IFFS - additional comment on press releases from ASRM fertility conference‏


The American Society for Reproductive Medicine has issued press releases from their ongoing conference in Baltimore. The International Federation of Fertility Societies (IFFS) is issuing the following comments, which may be used in any press coverage of this work. These comments are embargoed to match the embargo on the original press releases.

(1)   Press release, “The Quebec experience..”

Professor Richard Kennedy (Coventry, UK), President Elect of the International Federation of Fertility Societies, said:

“This is good work. The most important single complication of assisted reproduction is multiple births, and multiple births tend to risk complications for mother and children. This work shows how a publicly funded model, working in tandem with strict guidelines on single embryo transfer (SET) can produce a win-win situation, in terms of access, success and better overall outcomes”.


(2)   Press release, “Health Outcomes for Fertile and Sub-Fertile Mothers and Their Offspring

Professor Richard Kennedy (Coventry, UK), President Elect of the International Federation of Fertility Societies, said:

“This work provides additional reassurance that the observed slight increase in birth defects following Assisted Reproduction seems to be a result of the underlying infertility problem, and not the as a result of the treatment”.

(3)   Press release, “Adult Stem Cells Restore Function to ovaries damaged by Chemotherapy”

Dr Edgar Mocanu (Dublin), Treasurer of the International Federation of Fertility Societies, said:

“Millions of women receive chemotherapy treatment yearly.  While cancer survival rates have increased dramatically, to date no effective method of preventing infertility after chemotherapy.

This first experimental study in mice, using human stem cells, holds great promise and proof in human models is eagerly awaited.  The potential applications include treatment of premature ovarian failure, restoration of hormonal and reproductive function after sterilising chemotherapy.  It could also open new avenues for the treatment of menopause induced health issues.

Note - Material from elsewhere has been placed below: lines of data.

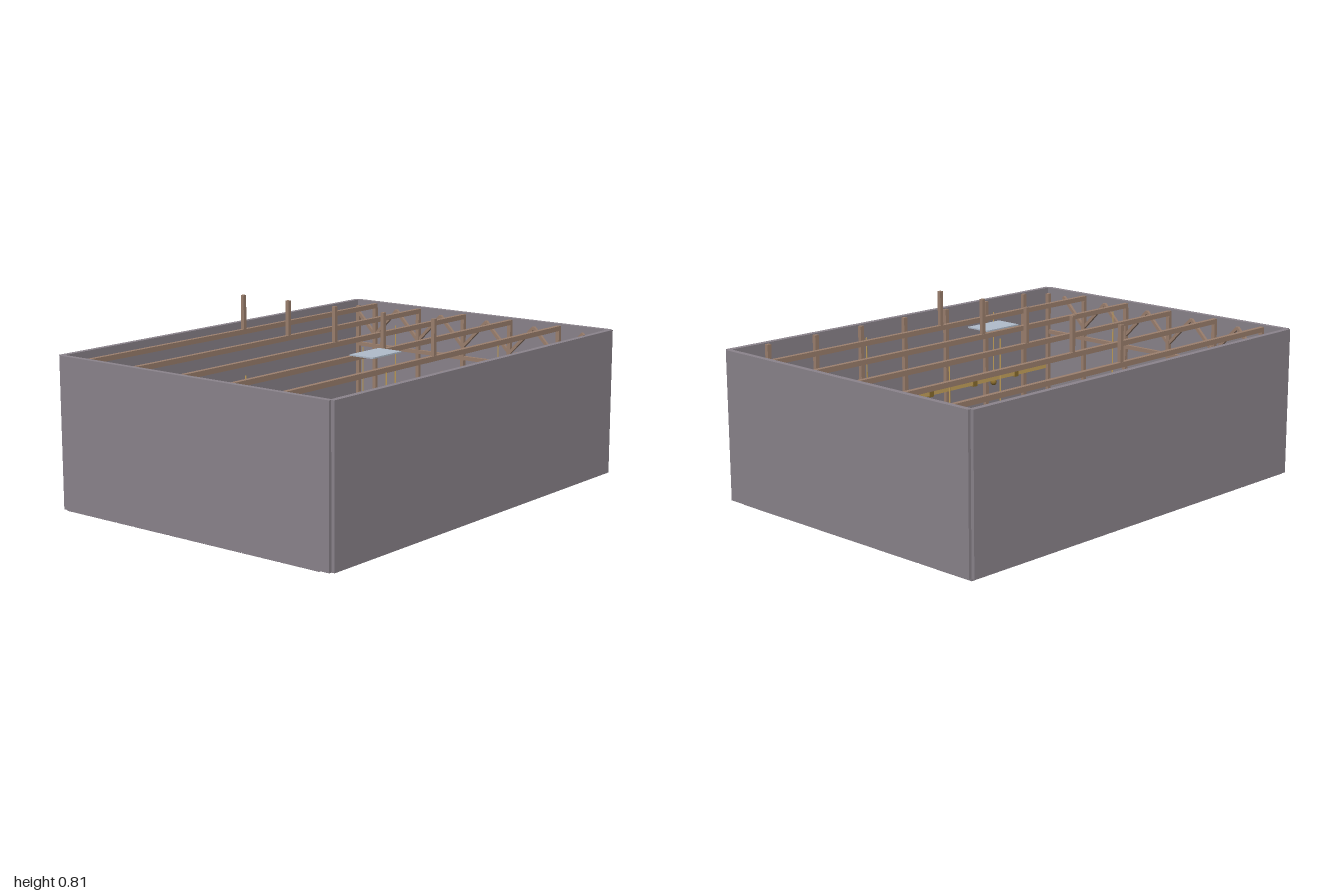
import * as THREE from 'three';

const mat = (name, color) => new THREE.MeshStandardMaterial({ name, color });

export function createModel() {
  const stone = mat('stone', 0x8b848c);
  const wood = mat('wood', 0x9c806e);
  const straw = mat('straw gold', 0xc8a45c);
  const brass = mat('dark brass', 0x8a6d2e);
  const glass = mat('pale glass', 0xb0bccb);

  const model = new THREE.Group();
  model.name = 'timberedHall';
  const group = (name, parent = model) => {
    const g = new THREE.Group();
    g.name = name;
    parent.add(g);
    return g;
  };
  const add = (parent, name, geometry, material, x, y, z) => {
    const m = new THREE.Mesh(geometry, material);
    m.name = name;
    m.position.set(x, y, z);
    parent.add(m);
    return m;
  };
  const box = (parent, name, material, w, h, d, x, y, z) =>
    add(parent, name, new THREE.BoxGeometry(w, h, d), material, x, y, z);

  // Floor of separate stone slabs, stopping short of the front wall
  const floor = group('floor');
  const step = 0.0985;
  for (let i = 0; i < 20; i++) {
    for (let j = 0; j < 14; j++) {
      const wide = j % 4 === 2 ? 0.088 : 0.094;
      box(floor, 'floorSlab', stone, 0.093, 0.01, wide,
        (i - 9.5) * step, 0.005, -0.72 + (j + 0.5) * step);
    }
  }

  // Four walls, meeting with small notches at the corners
  const walls = group('walls');
  for (const s of [-1, 1]) {
    box(walls, s > 0 ? 'frontWall' : 'backWall', stone, 1.97, 0.657, 0.025, 0, 0.3385, s * 0.7225);
    box(walls, 'sideWall', stone, 0.025, 0.657, 1.44, s * 0.9855, 0.3385, 0);
  }

  // Roof tie beams with king posts
  const roof = group('roofFrame');
  const beamZ = [0.463, 0.198, -0.066, -0.331, -0.595];
  for (const z of beamZ) {
    box(roof, 'tieBeam', wood, 1.94, 0.022, 0.02, 0, 0.649, z);
    box(roof, 'kingPost', wood, 0.017, 0.157, 0.017, 0, 0.7365, z);
  }

  // Upright studs inside the front wall
  const framing = group('wallFraming');
  for (let i = -3; i <= 3; i++) {
    box(framing, 'frontStud', wood, 0.02, 0.652, 0.018, i * 0.263, 0.336, 0.701);
  }

  // Side wall posts and diagonal braces
  for (const s of [-1, 1]) {
    const x = s * 0.964;
    for (const z of [-0.7, ...beamZ, 0.7]) {
      box(framing, 'sidePost', wood, 0.018, 0.63, 0.018, x, 0.325, z);
    }
    box(framing, 'sideRail', wood, 0.016, 0.018, 1.4, x, 0.45, 0);
    for (const z of beamZ) {
      for (const d of [-1, 1]) {
        const brace = box(framing, 'kneeBrace', wood, 0.014, 0.014, 0.19, x, 0.57, z + d * 0.066);
        brace.rotation.x = -d * 0.79;
      }
    }
  }

  // Glazed roof light and side window
  box(model, 'roofLight', glass, 0.195, 0.006, 0.122, -0.132, 0.665, 0.262);
  const win = group('sideWindow');
  box(win, 'pane', glass, 0.008, 0.25, 0.16, 0.969, 0.305, 0.262);
  box(win, 'mullion', wood, 0.012, 0.25, 0.008, 0.966, 0.305, 0.262);
  box(win, 'transom', wood, 0.012, 0.008, 0.16, 0.966, 0.305, 0.262);

  // Hanging gold rail with small hooks
  const rail = group('hangingRail');
  box(rail, 'railBar', straw, 0.917, 0.018, 0.02, -0.002, 0.43, 0.257);
  for (const x of [-0.265, 0, 0.265]) {
    box(rail, 'railHook', brass, 0.024, 0.026, 0.026, x, 0.428, 0.257);
  }

  // Lamps on thin rods
  for (const [x, z] of [[0.525, -0.135], [-0.79, 0.127], [0, 0.09], [-0.395, 0.52], [0.392, 0.52]]) {
    const lamp = group('hangingLamp');
    lamp.position.set(x, 0, z);
    add(lamp, 'lampRod', new THREE.CylinderGeometry(0.003, 0.003, 0.33, 6), straw, 0, 0.49, 0);
    add(lamp, 'lampBody', new THREE.SphereGeometry(0.015, 10, 8), brass, 0, 0.32, 0);
  }

  // Long counter near the front wall
  const counter = group('frontCounter');
  box(counter, 'counterTop', wood, 0.915, 0.018, 0.09, -0.002, 0.1, 0.64);
  for (let i = 0; i < 5; i++) {
    for (const z of [0.605, 0.675]) {
      box(counter, 'counterLeg', wood, 0.016, 0.083, 0.012, -0.44 + i * 0.219, 0.05, z);
    }
  }

  // Shelf along the side wall with a row of pegs
  const shelf = group('wallShelf');
  box(shelf, 'shelfBoard', wood, 0.045, 0.018, 0.78, -0.935, 0.17, 0.13);
  for (let i = 0; i < 8; i++) {
    box(shelf, 'shelfPeg', wood, 0.008, 0.012, 0.008, -0.935, 0.185, -0.22 + i * 0.1);
  }
  for (const z of [-0.22, 0.13, 0.48]) box(shelf, 'shelfLeg', wood, 0.03, 0.151, 0.015, -0.937, 0.0855, z);

  // Low straw-coloured bench with a dark seam
  const bench = group('strawBench');
  box(bench, 'benchTop', straw, 0.127, 0.03, 0.076, -0.397, 0.085, 0.062);
  box(bench, 'benchSeam', brass, 0.1, 0.004, 0.006, -0.397, 0.101, 0.062);
  for (const x of [-0.445, -0.349]) box(bench, 'benchLeg', wood, 0.014, 0.06, 0.06, x, 0.04, 0.062);

  // Crates and barrels in the corners
  const stores = group('stores');
  for (const [x, z, s] of [[-0.645, -0.625, 0.055], [-0.632, -0.537, 0.055], [-0.785, -0.523, 0.05],
    [0.877, 0.51, 0.05], [0.855, 0.578, 0.048], [-0.69, 0.62, 0.048]]) {
    box(stores, 'crate', wood, s, s, s, x, 0.01 + s / 2, z);
  }
  const profile = [[0, 0], [0.022, 0], [0.028, 0.023], [0.028, 0.047], [0.022, 0.07], [0, 0.07]]
    .map(([r, y]) => new THREE.Vector2(r, y));
  for (const [x, z] of [[-0.585, -0.595], [0.882, -0.515], [0.737, 0.432], [0.917, 0.547]]) {
    add(stores, 'barrel', new THREE.LatheGeometry(profile, 12), wood, x, 0.01, z);
  }

  return model;
}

While controlled trials must confirm short and long term safety this proof of principle holds significant promise for women of all ages”.